● **Activity**
If a line includes the word "faces", it belongs in the count; state the total for the data below and add nothing.

── Data excerpts ──

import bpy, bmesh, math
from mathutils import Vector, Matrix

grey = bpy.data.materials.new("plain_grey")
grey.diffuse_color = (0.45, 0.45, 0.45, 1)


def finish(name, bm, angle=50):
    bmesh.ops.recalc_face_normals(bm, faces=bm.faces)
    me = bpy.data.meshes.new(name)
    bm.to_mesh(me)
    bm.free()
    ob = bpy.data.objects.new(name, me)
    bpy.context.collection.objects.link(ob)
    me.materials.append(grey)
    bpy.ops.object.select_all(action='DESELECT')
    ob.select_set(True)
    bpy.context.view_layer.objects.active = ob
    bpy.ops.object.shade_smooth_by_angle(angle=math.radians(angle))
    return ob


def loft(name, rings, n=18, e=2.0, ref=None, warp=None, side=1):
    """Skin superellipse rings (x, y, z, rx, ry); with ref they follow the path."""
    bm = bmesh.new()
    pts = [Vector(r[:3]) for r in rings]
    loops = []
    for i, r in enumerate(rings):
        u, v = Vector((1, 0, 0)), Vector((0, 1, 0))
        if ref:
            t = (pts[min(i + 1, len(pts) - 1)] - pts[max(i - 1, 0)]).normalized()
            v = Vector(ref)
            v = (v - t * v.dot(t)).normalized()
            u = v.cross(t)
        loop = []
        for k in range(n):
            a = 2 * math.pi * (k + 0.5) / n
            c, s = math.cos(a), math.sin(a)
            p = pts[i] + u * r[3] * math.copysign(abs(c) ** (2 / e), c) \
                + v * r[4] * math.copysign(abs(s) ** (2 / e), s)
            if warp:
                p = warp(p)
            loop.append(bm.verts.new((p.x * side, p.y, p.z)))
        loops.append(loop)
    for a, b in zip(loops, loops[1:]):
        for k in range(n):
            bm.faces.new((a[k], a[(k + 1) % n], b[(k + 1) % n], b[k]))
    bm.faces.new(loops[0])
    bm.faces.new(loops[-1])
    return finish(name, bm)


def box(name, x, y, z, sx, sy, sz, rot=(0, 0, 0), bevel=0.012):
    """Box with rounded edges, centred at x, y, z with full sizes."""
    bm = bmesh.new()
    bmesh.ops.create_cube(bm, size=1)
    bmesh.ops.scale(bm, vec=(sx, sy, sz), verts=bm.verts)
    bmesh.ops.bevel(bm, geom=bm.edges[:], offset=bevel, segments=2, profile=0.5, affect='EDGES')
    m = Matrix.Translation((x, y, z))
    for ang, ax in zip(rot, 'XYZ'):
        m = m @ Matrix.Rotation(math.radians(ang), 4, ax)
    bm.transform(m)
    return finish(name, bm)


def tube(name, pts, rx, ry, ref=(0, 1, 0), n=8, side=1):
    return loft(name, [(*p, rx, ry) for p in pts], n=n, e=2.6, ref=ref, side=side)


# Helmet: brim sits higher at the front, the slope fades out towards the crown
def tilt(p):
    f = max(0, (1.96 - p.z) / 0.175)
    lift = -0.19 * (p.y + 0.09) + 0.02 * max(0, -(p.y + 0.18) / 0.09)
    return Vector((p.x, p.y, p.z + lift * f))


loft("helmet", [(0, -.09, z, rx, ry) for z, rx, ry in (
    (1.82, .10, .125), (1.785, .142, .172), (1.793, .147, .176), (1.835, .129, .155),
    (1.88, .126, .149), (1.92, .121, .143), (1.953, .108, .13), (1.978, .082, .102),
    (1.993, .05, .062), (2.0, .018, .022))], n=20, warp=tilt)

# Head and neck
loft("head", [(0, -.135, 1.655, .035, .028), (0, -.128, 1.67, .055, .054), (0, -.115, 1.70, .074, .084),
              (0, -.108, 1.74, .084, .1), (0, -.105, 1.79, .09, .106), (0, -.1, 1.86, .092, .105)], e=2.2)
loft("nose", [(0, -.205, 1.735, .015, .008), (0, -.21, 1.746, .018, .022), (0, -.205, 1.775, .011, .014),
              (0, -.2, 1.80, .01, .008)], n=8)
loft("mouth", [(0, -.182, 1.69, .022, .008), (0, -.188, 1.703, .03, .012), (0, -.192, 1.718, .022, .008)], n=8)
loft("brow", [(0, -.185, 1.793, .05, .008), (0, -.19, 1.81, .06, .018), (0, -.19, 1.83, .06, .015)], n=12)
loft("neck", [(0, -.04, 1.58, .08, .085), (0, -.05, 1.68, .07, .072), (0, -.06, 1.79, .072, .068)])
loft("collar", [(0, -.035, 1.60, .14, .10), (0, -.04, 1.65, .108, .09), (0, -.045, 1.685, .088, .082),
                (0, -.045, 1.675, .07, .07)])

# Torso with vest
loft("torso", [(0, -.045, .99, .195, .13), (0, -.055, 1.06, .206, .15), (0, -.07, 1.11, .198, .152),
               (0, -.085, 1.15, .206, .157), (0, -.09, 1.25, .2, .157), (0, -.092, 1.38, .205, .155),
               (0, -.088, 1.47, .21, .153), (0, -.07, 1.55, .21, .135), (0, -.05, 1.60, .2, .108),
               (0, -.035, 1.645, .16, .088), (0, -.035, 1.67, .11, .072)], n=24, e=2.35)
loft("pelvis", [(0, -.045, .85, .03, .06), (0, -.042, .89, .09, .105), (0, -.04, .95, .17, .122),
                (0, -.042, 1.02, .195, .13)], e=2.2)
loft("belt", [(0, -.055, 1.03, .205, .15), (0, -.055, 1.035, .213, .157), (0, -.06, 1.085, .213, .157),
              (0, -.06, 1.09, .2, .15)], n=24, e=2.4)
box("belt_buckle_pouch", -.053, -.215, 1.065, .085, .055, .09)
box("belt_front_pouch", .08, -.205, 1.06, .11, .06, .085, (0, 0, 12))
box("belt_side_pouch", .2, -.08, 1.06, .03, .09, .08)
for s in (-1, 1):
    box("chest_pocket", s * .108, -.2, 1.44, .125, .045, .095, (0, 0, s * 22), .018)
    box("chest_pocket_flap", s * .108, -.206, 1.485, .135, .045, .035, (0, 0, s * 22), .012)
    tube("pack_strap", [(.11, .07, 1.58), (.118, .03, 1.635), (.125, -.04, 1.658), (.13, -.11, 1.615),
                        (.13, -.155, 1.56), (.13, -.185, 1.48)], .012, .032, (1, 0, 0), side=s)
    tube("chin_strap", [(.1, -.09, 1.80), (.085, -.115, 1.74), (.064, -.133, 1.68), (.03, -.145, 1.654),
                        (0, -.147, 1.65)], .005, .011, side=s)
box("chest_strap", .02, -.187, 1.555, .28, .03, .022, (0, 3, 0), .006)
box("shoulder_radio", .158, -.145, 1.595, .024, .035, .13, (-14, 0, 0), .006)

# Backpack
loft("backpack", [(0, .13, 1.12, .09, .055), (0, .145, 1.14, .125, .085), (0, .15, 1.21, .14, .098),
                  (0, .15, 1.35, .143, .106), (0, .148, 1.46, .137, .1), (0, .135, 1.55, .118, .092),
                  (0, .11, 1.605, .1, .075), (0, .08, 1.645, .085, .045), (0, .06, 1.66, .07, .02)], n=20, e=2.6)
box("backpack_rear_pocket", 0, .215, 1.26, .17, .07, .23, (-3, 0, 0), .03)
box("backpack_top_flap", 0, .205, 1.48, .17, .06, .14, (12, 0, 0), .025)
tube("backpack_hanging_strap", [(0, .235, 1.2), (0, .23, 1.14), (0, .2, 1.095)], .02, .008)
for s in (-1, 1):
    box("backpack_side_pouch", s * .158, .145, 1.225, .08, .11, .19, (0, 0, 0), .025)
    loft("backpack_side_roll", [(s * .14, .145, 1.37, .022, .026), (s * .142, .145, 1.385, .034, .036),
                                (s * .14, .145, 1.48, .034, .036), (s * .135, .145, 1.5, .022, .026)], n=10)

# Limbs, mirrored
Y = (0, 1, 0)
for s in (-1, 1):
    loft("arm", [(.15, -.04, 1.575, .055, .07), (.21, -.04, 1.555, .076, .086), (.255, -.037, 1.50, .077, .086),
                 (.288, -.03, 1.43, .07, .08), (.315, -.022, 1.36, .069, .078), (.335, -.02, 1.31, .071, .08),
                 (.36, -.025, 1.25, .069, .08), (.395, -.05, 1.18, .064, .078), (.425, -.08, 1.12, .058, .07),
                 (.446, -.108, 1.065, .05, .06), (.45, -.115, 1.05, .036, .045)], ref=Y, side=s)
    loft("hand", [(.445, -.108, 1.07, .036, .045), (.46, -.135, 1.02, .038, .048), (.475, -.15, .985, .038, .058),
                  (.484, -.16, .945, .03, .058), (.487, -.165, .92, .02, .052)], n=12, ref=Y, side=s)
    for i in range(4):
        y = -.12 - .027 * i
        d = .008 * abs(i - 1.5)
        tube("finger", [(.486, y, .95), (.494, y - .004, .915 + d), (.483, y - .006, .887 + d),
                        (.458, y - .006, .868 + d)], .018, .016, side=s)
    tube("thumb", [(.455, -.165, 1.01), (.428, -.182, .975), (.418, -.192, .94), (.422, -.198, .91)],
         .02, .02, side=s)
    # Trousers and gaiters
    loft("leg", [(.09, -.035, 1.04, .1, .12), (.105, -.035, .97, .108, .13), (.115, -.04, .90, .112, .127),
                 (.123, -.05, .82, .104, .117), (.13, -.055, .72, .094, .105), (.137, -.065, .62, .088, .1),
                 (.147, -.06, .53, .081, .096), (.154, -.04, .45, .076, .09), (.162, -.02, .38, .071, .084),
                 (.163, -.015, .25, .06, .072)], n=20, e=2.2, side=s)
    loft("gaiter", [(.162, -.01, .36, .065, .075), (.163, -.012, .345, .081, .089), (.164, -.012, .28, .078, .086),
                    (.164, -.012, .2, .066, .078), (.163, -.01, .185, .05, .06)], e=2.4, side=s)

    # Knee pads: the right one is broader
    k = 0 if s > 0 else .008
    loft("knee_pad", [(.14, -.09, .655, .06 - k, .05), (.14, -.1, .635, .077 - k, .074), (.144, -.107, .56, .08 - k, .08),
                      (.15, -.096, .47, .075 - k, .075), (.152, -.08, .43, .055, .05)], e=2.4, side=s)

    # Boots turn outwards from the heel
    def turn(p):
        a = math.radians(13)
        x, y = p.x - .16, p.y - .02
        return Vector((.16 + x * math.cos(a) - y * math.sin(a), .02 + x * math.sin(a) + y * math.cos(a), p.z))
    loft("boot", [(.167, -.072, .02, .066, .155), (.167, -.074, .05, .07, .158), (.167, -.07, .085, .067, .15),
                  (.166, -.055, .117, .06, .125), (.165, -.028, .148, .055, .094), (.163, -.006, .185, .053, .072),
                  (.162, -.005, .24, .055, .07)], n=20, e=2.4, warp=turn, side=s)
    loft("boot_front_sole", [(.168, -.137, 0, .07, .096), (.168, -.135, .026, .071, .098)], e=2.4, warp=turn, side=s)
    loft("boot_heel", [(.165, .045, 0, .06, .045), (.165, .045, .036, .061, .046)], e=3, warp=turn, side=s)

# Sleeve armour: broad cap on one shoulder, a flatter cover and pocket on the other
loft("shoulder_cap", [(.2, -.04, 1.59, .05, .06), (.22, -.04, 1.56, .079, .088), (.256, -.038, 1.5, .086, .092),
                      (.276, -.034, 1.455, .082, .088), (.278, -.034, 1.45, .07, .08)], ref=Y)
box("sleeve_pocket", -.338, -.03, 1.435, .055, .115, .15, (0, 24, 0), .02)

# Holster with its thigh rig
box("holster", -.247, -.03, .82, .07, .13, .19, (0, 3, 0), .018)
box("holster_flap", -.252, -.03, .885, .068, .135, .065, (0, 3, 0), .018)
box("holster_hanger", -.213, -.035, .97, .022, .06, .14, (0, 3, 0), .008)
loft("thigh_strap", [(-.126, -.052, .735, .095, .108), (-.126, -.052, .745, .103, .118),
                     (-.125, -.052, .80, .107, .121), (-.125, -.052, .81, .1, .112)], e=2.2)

───

● **Answer area**
4